There is one comment we've occasionally heard as well: "I used to like math". This comment is striking to us. We have to ask ourselves - why do students stop liking math? What about the students who never liked math? What can we do to help students to learn math?
One benefit of new technology and new standards is the opportunity to revisit class structures and grading systems. Teachers now can revisit teaching techniques and use the best of what has worked in the past, along with new techniques which improve results.
Our classroom has been designed to increase student engagement and success in achieving math literacy. Read on for more details on these changes.
Although our standards of achievement are aligned with the Idaho Core standards and guided by our district's scope and sequence documents for each class, the curriculum is quite different at Cassia High School. Rather than completing chapters in a book, students complete adventures developed by our teaching team at Cassia High School.
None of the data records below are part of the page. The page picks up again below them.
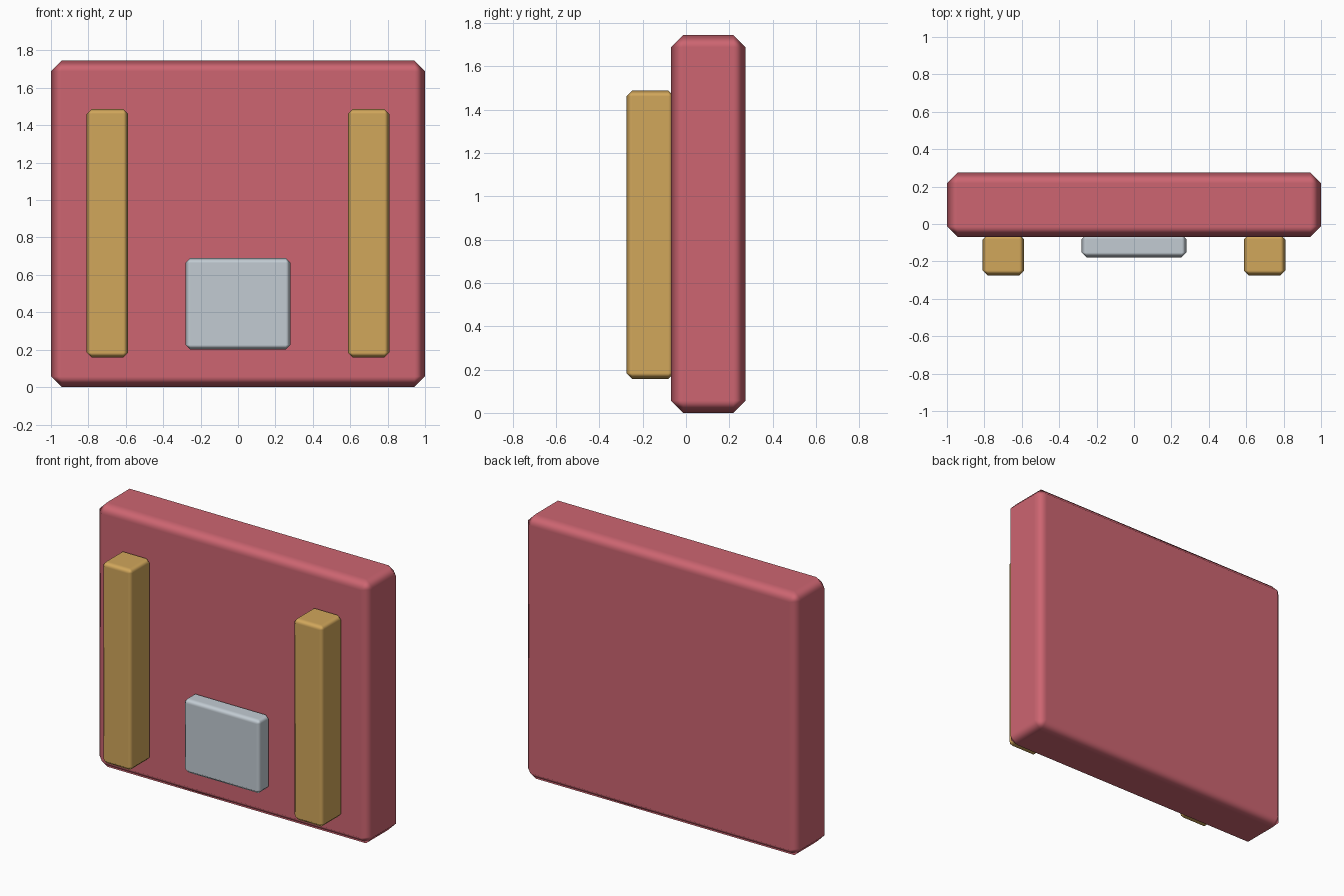
import bpy

cube = bpy.data.objects.get("Cube")
if cube:
    bpy.data.objects.remove(cube, do_unlink=True)


def make_material(name, colour):
    mat = bpy.data.materials.new(name)
    mat.use_nodes = True
    mat.diffuse_color = (*colour, 1)
    mat.node_tree.nodes["Principled BSDF"].inputs["Base Color"].default_value = (*colour, 1)
    return mat


def bevelled_box(name, low, high, bevel, mat):
    """Box between two corners with a single smooth-shaded chamfer."""
    centre = [(a + b) / 2 for a, b in zip(low, high)]
    bpy.ops.mesh.primitive_cube_add(size=1, location=centre)
    obj = bpy.context.object
    obj.name = name
    obj.scale = [b - a for a, b in zip(low, high)]
    bpy.ops.object.transform_apply(location=False, rotation=False, scale=True)
    obj.data.materials.append(mat)
    bpy.ops.object.shade_smooth()
    mod = obj.modifiers.new("Chamfer", "BEVEL")
    mod.width = bevel
    mod.segments = 1
    mod.harden_normals = True
    return obj


red = make_material("soft red", (0.61, 0.13, 0.165))
tan = make_material("golden tan", (0.64, 0.385, 0.105))
grey = make_material("pale grey", (0.54, 0.60, 0.65))

# Main slab
bevelled_box("panel", (-1, -0.07, 0), (1, 0.275, 1.745), 0.057, red)

# Upright bars on the front, one per side
for side, x in (("left", 0.698), ("right", -0.698)):
    bevelled_box(side + "_bar", (x - 0.111, -0.275, 0.157),
                 (x + 0.111, -0.055, 1.488), 0.027, tan)

# Small plate low on the front
bevelled_box("front_plate", (-0.281, -0.178, 0.2), (0.281, -0.055, 0.69), 0.026, grey)
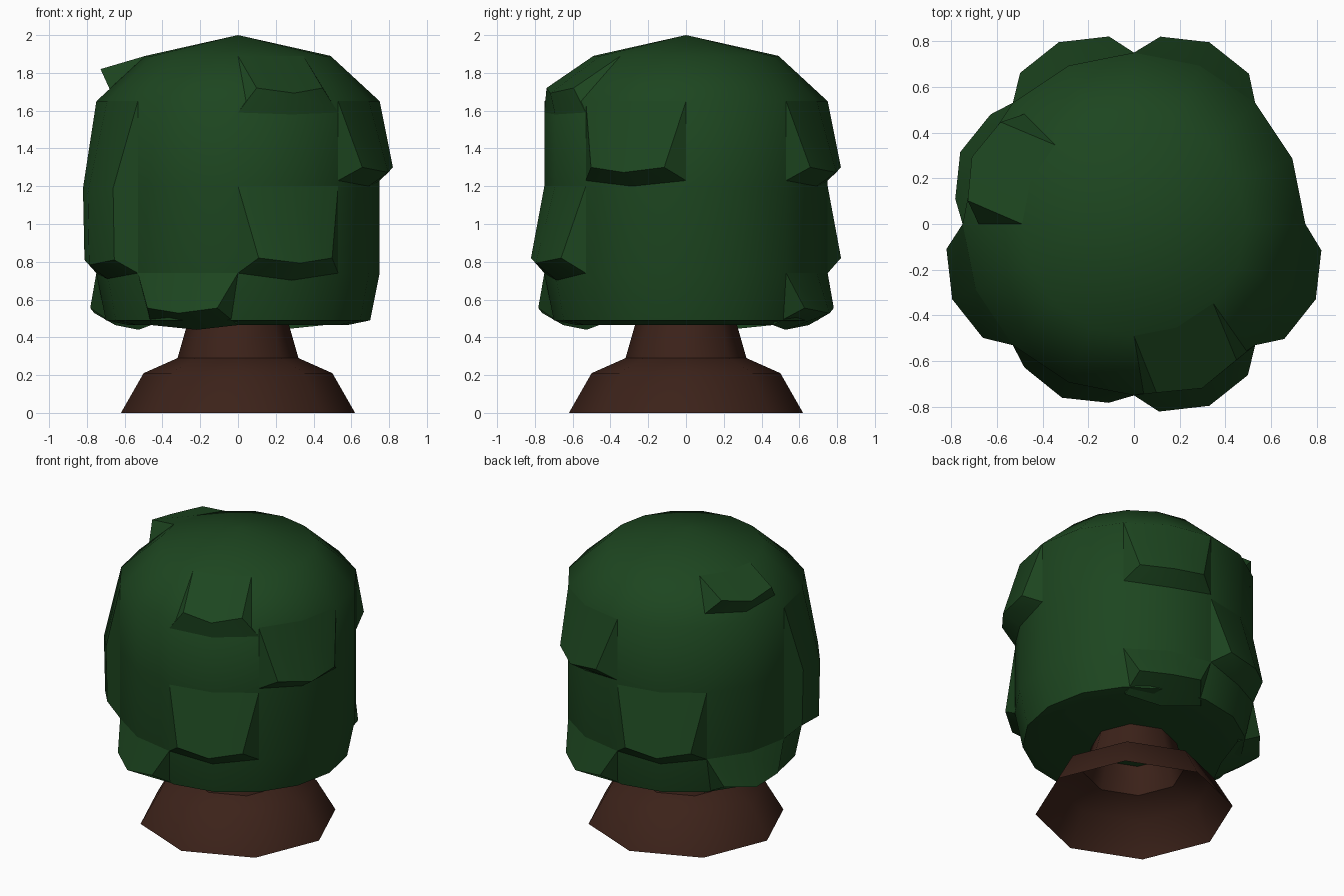
import bpy, bmesh, math
from mathutils import Vector

if "Cube" in bpy.data.objects:
    bpy.data.objects.remove(bpy.data.objects["Cube"])


def polar(r, deg, z):
    a = math.radians(deg)
    return Vector((r * math.cos(a), r * math.sin(a), z))


def material(name, rgb):
    m = bpy.data.materials.new(name)
    m.diffuse_color = (*rgb, 1)
    m.use_nodes = True
    m.node_tree.nodes["Principled BSDF"].inputs["Base Color"].default_value = m.diffuse_color
    return m


def finish(bm, name, mat, angle):
    mesh = bpy.data.meshes.new(name)
    bm.to_mesh(mesh)
    bm.free()
    ob = bpy.data.objects.new(name, mesh)
    bpy.context.collection.objects.link(ob)
    mesh.materials.append(mat)
    bpy.ops.object.select_all(action='DESELECT')
    ob.select_set(True)
    bpy.context.view_layer.objects.active = ob
    bpy.ops.object.shade_smooth_by_angle(angle=math.radians(angle))
    return ob


def face_outward(bm, verts):
    f = bm.faces.new(verts)
    f.normal_update()
    c = f.calc_center_median()
    if f.normal.dot(Vector((c.x, c.y, 0))) < 0:
        f.normal_flip()


def lathe(profile, sides):
    """Revolve (radius, height) points into a faceted shell."""
    bm = bmesh.new()
    rings = []
    for r, z in profile:
        if r == 0:
            rings.append([bm.verts.new((0, 0, z))] * sides)
        else:
            rings.append([bm.verts.new(polar(r, 360 * i / sides, z)) for i in range(sides)])
    for lo, hi in zip(rings, rings[1:]):
        for i in range(sides):
            j = (i + 1) % sides
            quad = [lo[i], lo[j], hi[j], hi[i]]
            bm.faces.new(list(dict.fromkeys(quad)))
    return bm


green = material("leaf_green", (0.012, 0.06, 0.014))
brown = material("bark_brown", (0.045, 0.016, 0.01))

# Flared trunk, open underneath
finish(lathe([(.62, 0), (.5, .21), (.32, .29), (.26, .5)], 8), "trunk", brown, 46)

# Canopy body
CROWN = [(0, .475), (.58, .465), (.70, .49), (.75, .74), (.75, 1.2), (.75, 1.65), (.49, 1.89), (0, 2)]
finish(lathe(CROWN, 16), "canopy", green, 50)


# Leaf clump: one 45 degree flap that swells from the canopy to a hanging lip
def clump(sector, top, rows, base):
    bm = bmesh.new()
    start = sector * 45
    edge_angles = [start, start + 22.5, start + 45]
    lip_angles = [start + 7.6, start + 22.5, start + 37]
    t = [bm.verts.new(polar(top[0], a, top[1])) for a in edge_angles]
    b = [bm.verts.new(polar(r, a, z)) for a, (r, z) in zip(edge_angles, (base[0], base[1], base[0]))]
    grid = [t]
    for r, z in rows:
        spec = ((r, z), (r + .033, z - .027), (r, z))
        grid.append([bm.verts.new(polar(q, a, h)) for a, (q, h) in zip(lip_angles, spec)])
    grid.append(b)
    for hi, lo in zip(grid, grid[1:]):
        for i in (0, 1):
            face_outward(bm, [hi[i], hi[i + 1], lo[i + 1], lo[i]])
    for i in (0, 2):
        face_outward(bm, [row[i] for row in grid])
    finish(bm, "leaf_clump", green, 35)


SHOULDER_TOP = (.49, 1.89)
# High shoulder clumps
clump(6, SHOULDER_TOP, [(.745, 1.72)], [(.75, 1.59), (.75, 1.58)])
clump(3, SHOULDER_TOP, [(.735, 1.82)], [(.68, 1.715), (.70, 1.69)])
# Upper clumps
for s in (1, 7):
    clump(s, (.75, 1.65), [(.828, 1.3)], [(.75, 1.23), (.75, 1.2)])
# Tall clump
clump(4, (.75, 1.65), [(.828, 1.19), (.82, .81)], [(.75, .74), (.75, .71)])
# Middle clumps
for s in (2, 6):
    clump(s, (.75, 1.2), [(.828, .82)], [(.75, .74), (.74, .70)])
# Low clumps curling under the rim
for s in (1, 3, 5):
    clump(s, (.75, .74), [(.79, .555)], [(.65, .465), (.57, .44)])
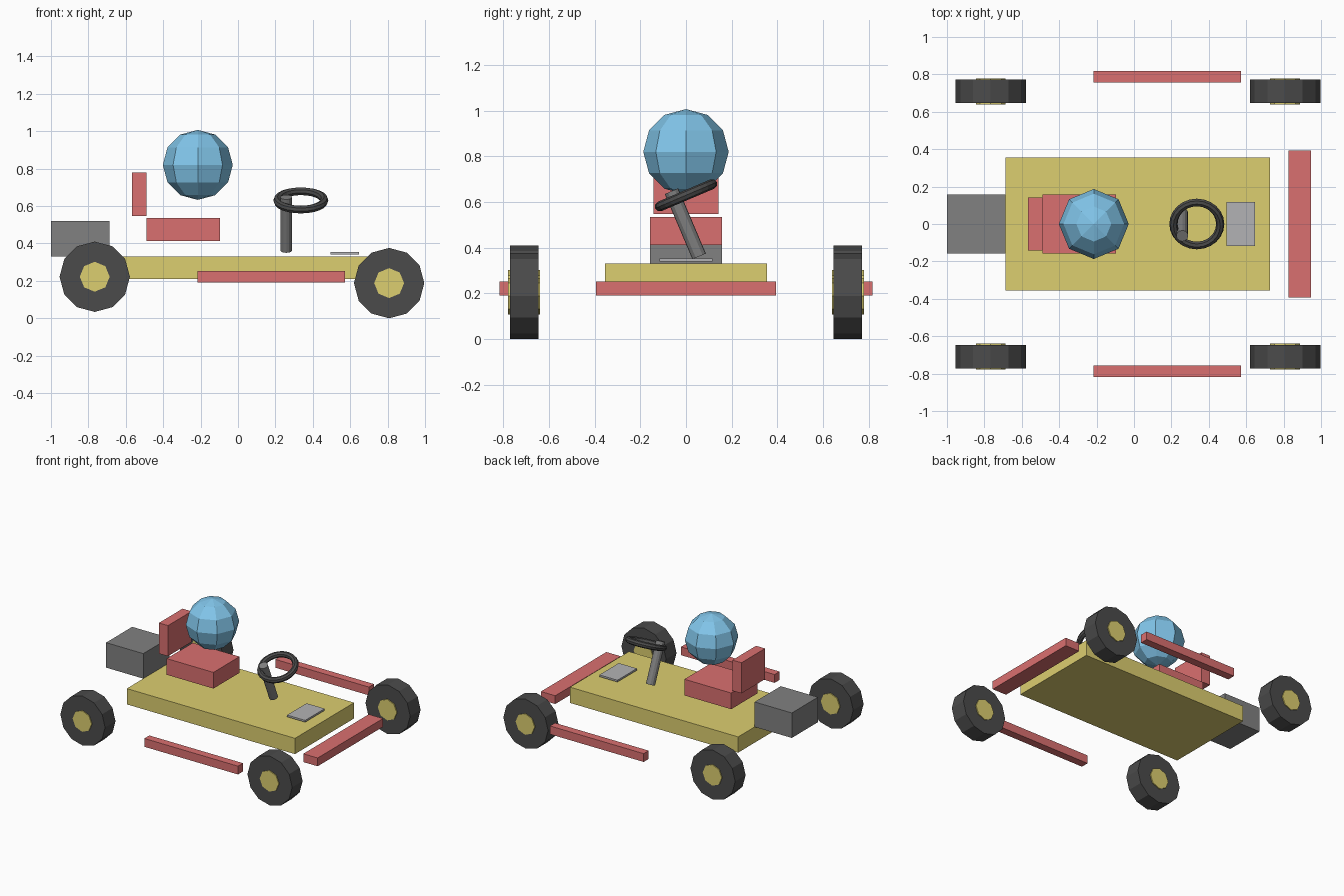
import bpy
from math import radians, pi

if "Cube" in bpy.data.objects:
    bpy.data.objects.remove(bpy.data.objects["Cube"])


def material(name, color):
    m = bpy.data.materials.new(name)
    m.diffuse_color = (*color, 1)
    m.use_nodes = True
    m.node_tree.nodes["Principled BSDF"].inputs["Base Color"].default_value = m.diffuse_color
    return m


YELLOW = material("body_yellow", (0.72, 0.62, 0.16))
RED = material("trim_red", (0.70, 0.16, 0.16))
BLUE = material("head_blue", (0.22, 0.56, 0.82))
RUBBER = material("rubber", (0.07, 0.07, 0.07))
STEEL = material("steel", (0.22, 0.22, 0.22))
LIGHT = material("light_metal", (0.45, 0.45, 0.46))


def finish(name, mat):
    ob = bpy.context.object
    ob.name = name
    ob.data.materials.append(mat)
    return ob


def box(name, x, y, z, mat):
    """Box from (min, max) ranges on each axis."""
    bpy.ops.mesh.primitive_cube_add(
        size=1, location=[(a + b) / 2 for a, b in (x, y, z)])
    bpy.context.object.scale = [b - a for a, b in (x, y, z)]
    bpy.ops.object.transform_apply(location=False, rotation=False, scale=True)
    return finish(name, mat)


def cylinder(name, sides, radius, depth, loc, rot, mat):
    bpy.ops.mesh.primitive_cylinder_add(
        vertices=sides, radius=radius, depth=depth, location=loc, rotation=rot)
    return finish(name, mat)


# Chassis, engine and pedal plate
box("chassis", (-0.687, 0.728), (-0.355, 0.355), (0.21, 0.33), YELLOW)
box("engine", (-1.0, -0.687), (-0.157, 0.157), (0.33, 0.52), STEEL)
box("pedal_plate", (0.495, 0.647), (-0.117, 0.117), (0.34, 0.354), LIGHT)

# Seat and front bumper
box("seat", (-0.49, -0.097), (-0.157, 0.157), (0.412, 0.535), RED)
box("seat_back", (-0.566, -0.49), (-0.142, 0.142), (0.547, 0.78), RED)
box("front_bumper", (0.825, 0.945), (-0.393, 0.393), (0.19, 0.253), RED)

# Driver's head
bpy.ops.mesh.primitive_uv_sphere_add(
    segments=8, ring_count=6, radius=0.187, location=(-0.215, 0, 0.82))
finish("driver_head", BLUE)

# Steering column and wheel, tilted together
TILT = (radians(23), 0, 0)
cylinder("steering_column", 12, 0.032, 0.31, (0.258, -0.003, 0.505), TILT, STEEL)
bpy.ops.mesh.primitive_torus_add(
    major_segments=24, minor_segments=8, major_radius=0.125,
    minor_radius=0.022, location=(0.336, 0, 0.63), rotation=TILT)
finish("steering_wheel", RUBBER)

# Side rails, tyres and hubs on both sides
AXLES = {"rear": (-0.766, 0.222), "front": (0.808, 0.188)}
SIDEWAYS = (pi / 2, 0, 0)
for side, s in (("left", 1), ("right", -1)):
    box(f"{side}_rail", (-0.216, 0.572), sorted((s * 0.757, s * 0.817)),
        (0.19, 0.253), RED)
    for end, (x, z) in AXLES.items():
        loc = (x, s * 0.709, z)
        cylinder(f"{end}_{side}_tyre", 12, 0.188, 0.125, loc, SIDEWAYS, RUBBER)
        cylinder(f"{end}_{side}_hub", 8, 0.08, 0.14, loc, SIDEWAYS, YELLOW)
Each adventure takes students through the process of building understanding, with the goal being mastery of grouped concepts.
IThese learning adventures include a heavy focus on the use of technology. Students will become literate in traditional and computer-based math as they complete these adventures. Every effort is made to use technology that is available freely over the internet.
As students learn math they each find there are concepts they need to review. Some students will need to review on fractions, others on pre-algebra concepts. Our goal is to encourage students to take the time to learn about these concepts.
Students may not complete their course in the time allotted by the school district's calendar. We encourage parents and students to work together with their teachers to set achievable goals for course completion.
One tremendous benefit of student-paced learning is that it gives control over homework back to parents. Parents are the ones who are tasked with overseeing homework completion, not teachers. Parents know their children and their capacity for homework and can make better decisions about how much time a child should be expected to spend doing homework.
Parents should give thoughtful consideration to how much homework their student is able to complete per night, with the realization that course completion is a function of time spent learning and working.
Course assignments are given due dates not as a strict deadline, but as a pacing guide for students who wish to finish their course by the end of the district grading period.
In a traditional classroom the teacher typically demonstrates the math for the student collectively. Students are to watch closely, and must not miss any class time or they will not learn what the teacher demonstrated. The teacher then assigns work for students to practice. Students complete this work, typically at home, and turn it in for grading. The next day the teacher begins demonstrating the next problem type, usually before the collected work can be graded.
In our classroom the teacher's demonstrations are all recorded. Students watch the demonstrations individually. In fact, many students watch the demonstrations as homework, and plan to complete assignments during class time. The teacher spends class time observing students closely - looking for signs that a student needs help understanding a concept or working through practice problems. The teacher's role during class-time has flipped, from demonstrator to coach. This change in instructional technique is called the "flipped classroom".
Students complete assignments as they come to understand the underlying concepts. Students submit these assignments electronically for grading, and the teacher reviews these assignments and gives feedback electronically as well. Students are not encouraged to move on to a new learning adventure until they have completed their last one.
“I no longer have a classroom; I have a collaborative problem solving studio. How great is that?”
"The Flipped Classroom offers a great use of technology - especially if it gets lecture out of the classrooms and into the hands and control of the learners."
What the flip does
particularly well is to bring about a distinctive shift in priorities—
from merely covering material to working toward mastery of it.